With this in mind, the New Hampshire Center for Public Policy Studies has spent the past six months sifting through dozens of measurements of New Hampshire’s economy and business climate. Our goal: To devise a more data-based method of understanding the state’s strengths and challenges, and how those stack up to the rest of the country. We tried to cover a wide range of measures: college-going rates, real estate prices, bridge and road conditions, business taxes, energy prices, volunteering rates, health care costs, and dozens more. And we compared New Hampshire to our New England neighbors, as well as a handful of competitor states that are faring well in post-recession world.
What does the data tell us? As a snapshot of current conditions, our numbers indicate that New Hampshire is doing quite well in many measures of economic health. But many of the areas where New Hampshire excels – high levels of homeownership, high levels of educational attainment and high rates of health insurance coverage, among others – point to past or current conditions. In other words, they are the result of policies and trends that have been in place for some time but don’t necessarily guarantee much about the economy of coming years.
By contrast, in many of the more “future-oriented” measures – average student debt loads, growth in the 35-to-44-year-old share of the population, housing costs, and the rate of college-going among high school graduates – New Hampshire rates much less favorably. Why is this worrisome? Many of these measures are directly linked to the state’s ability to attract and retain young people and arm them with the skills needed to compete for good jobs in coming years.
In addition, and perhaps more troubling for short-term economic planning, New Hampshire ranks poorly on several measures of business costs, including energy and health care expenses.
Any economy is a complicated system of shifting, inter-related factors, and reducing it to a handful of data points oversimplifies matters. But this data should help provoke discussion around the question of what New Hampshire’s economic goals and priorities should be. The answer to that, in turn, will be determined by figuring out how and against whom New Hampshire is competing for economic growth and human capital. Do we want to emphasize luring businesses with our highly-educated, flexible workforce, despite high business costs? Do we want to cast a wider net, and compete against states like Colorado, Utah and Virginia, which are attracting skilled young professionals looking for places that offer high wages and a high quality of life? And what specific industries might offer us the best competitive advantage?
At the same time, policymakers will want to focus on indicators specific to the state’s local economies, as some measurements may tell a more useful story when measured at the regional level. For instance, the statewide data about college attainment levels obscures vast differences across New Hampshire, with much higher rates of college attainment in the state’s southern tier and lower levels in the North Country and rural areas. If policymakers want to attract employers to particular regions of the state, they must acknowledge the specific challenges posed by these varying levels of education, among other factors.

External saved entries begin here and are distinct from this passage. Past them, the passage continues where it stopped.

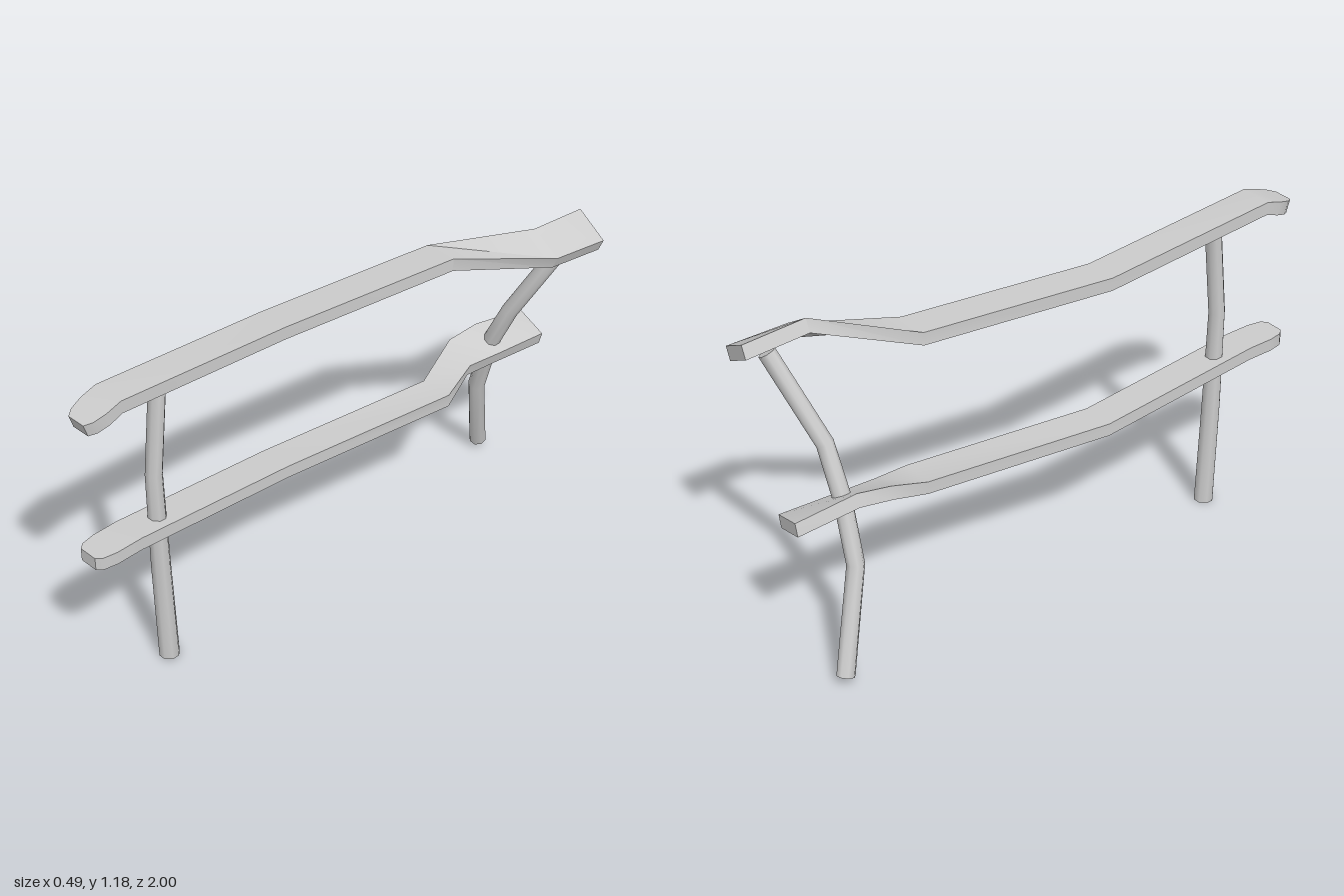
import * as THREE from 'three';
import { toCreasedNormals } from 'three/addons/utils/BufferGeometryUtils.js';

// Skins a list of equal-length rings of [x, y, z] points and caps both ends.
function loft(name, rings, crease) {
  const n = rings[0].length, last = (rings.length - 1) * n, index = [];
  for (let i = 0; i < rings.length - 1; i++) {
    for (let j = 0; j < n; j++) {
      const a = i * n + j, b = i * n + (j + 1) % n;
      index.push(a, b, b + n, a, b + n, a + n);
    }
  }
  for (let k = 1; k < n - 1; k++) {
    index.push(0, k + 1, k, last, last + k, last + k + 1);
  }
  const geometry = new THREE.BufferGeometry();
  geometry.setAttribute('position', new THREE.Float32BufferAttribute(rings.flat(2), 3));
  geometry.setIndex(index);
  const mesh = new THREE.Mesh(
    toCreasedNormals(geometry, crease),
    new THREE.MeshStandardMaterial({ color: 0xcccccc })
  );
  mesh.name = name;
  return mesh;
}

// A plank from stations: top left corner, top right corner, offset to the underside.
function plank(name, stations) {
  const add = (p, d) => p.map((v, i) => v + d[i]);
  const rings = stations.map(([l, r, d]) => [l, r, add(r, d), add(l, d)]);
  return loft(name, rings, 0.6);
}

// A straight-sided station centred on the plank's front run.
const FRONT_X = -0.156;
const flat = (half, y, z, dz = 0, x = FRONT_X) =>
  [[x - half, y, z], [x + half, y, z], [0, -0.047, dz]];

// An eight-sided bent pole through the given points, with a radius at each.
function pole(name, points, radii) {
  const path = points.map((p) => new THREE.Vector3(...p));
  const rings = path.map((c, i) => {
    const before = path[Math.max(i - 1, 0)], after = path[Math.min(i + 1, path.length - 1)];
    const t = after.clone().sub(before).normalize();
    const v = new THREE.Vector3(1, 0, 0).addScaledVector(t, -t.x).normalize();
    const u = v.clone().cross(t);
    return Array.from({ length: 8 }, (_, k) => {
      const a = (k + 0.5) * Math.PI / 4;
      return c.clone().addScaledVector(u, radii[i] * Math.cos(a))
        .addScaledVector(v, radii[i] * Math.sin(a)).toArray();
    });
  });
  return loft(name, rings, 0.95);
}

export function createModel() {
  const group = new THREE.Group();
  group.name = 'fence';

  // Top rail: rounded drooping front tip, twisted outward at the back
  group.add(plank('topRail', [
    flat(0.035, 1.135, 1.0, -0.015),
    flat(0.052, 1.143, 0.975, -0.015),
    flat(0.061, 1.157, 0.93, -0.012),
    flat(0.061, 1.175, 0.87, -0.003),
    flat(0.061, 1.12, 0.19),
    flat(0.061, 1.12, -0.49, 0, -0.057),
    [[0.115, 1.166, -0.77], [0.224, 1.097, -0.77], [-0.02, -0.045, 0]],
    [[0.122, 1.15, -1.0], [0.245, 1.083, -0.985], [-0.02, -0.045, 0]],
  ]));

  // Lower rail: rounded level front tip, banked at the back
  group.add(plank('lowerRail', [
    flat(0.035, 0.615, 1.0),
    flat(0.052, 0.615, 0.98),
    flat(0.061, 0.615, 0.93),
    flat(0.061, 0.615, 0.83),
    flat(0.061, 0.557, 0.19),
    flat(0.061, 0.557, -0.49, 0, -0.057),
    [[-0.155, 0.634, -0.66], [-0.035, 0.59, -0.64], [-0.012, -0.046, 0]],
    [[-0.142, 0.65, -0.78], [-0.02, 0.585, -0.78], [-0.015, -0.046, 0]],
    [[-0.122, 0.62, -1.0], [0.0, 0.58, -0.985], [-0.012, -0.046, 0]],
  ]));

  // Posts
  group.add(pole('frontPost',
    [[-0.157, 0, 0.698], [-0.157, 0.4, 0.71], [-0.157, 0.78, 0.715], [-0.157, 1.12, 0.678]],
    [0.036, 0.034, 0.03, 0.03]));
  group.add(pole('backPost',
    [[-0.221, 0.03, -0.908], [-0.14, 0.38, -0.797], [-0.08, 0.6, -0.795],
      [0.002, 0.77, -0.797], [0.153, 1.07, -0.895]],
    [0.032, 0.031, 0.031, 0.03, 0.03]));

  return group;
}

There are several existing initiatives grappling with these issues, including attempts at developing stronger partnerships between community colleges and local employers, incentives to develop “green” start-up companies, and efforts to increase the state’s homegrown science, technology and engineering workforce.
No one approach will meet all of New Hampshire’s economic needs. But identifying policies that address real needs as reflected in objective data is a place where any conversion about the state’s future needs to start.
(Steve Norton is executive director and Daniel Barrick is deputy director of the New Hampshire Center for Public Policy Studies, an independent, nonpartisan think tank based in Concord.)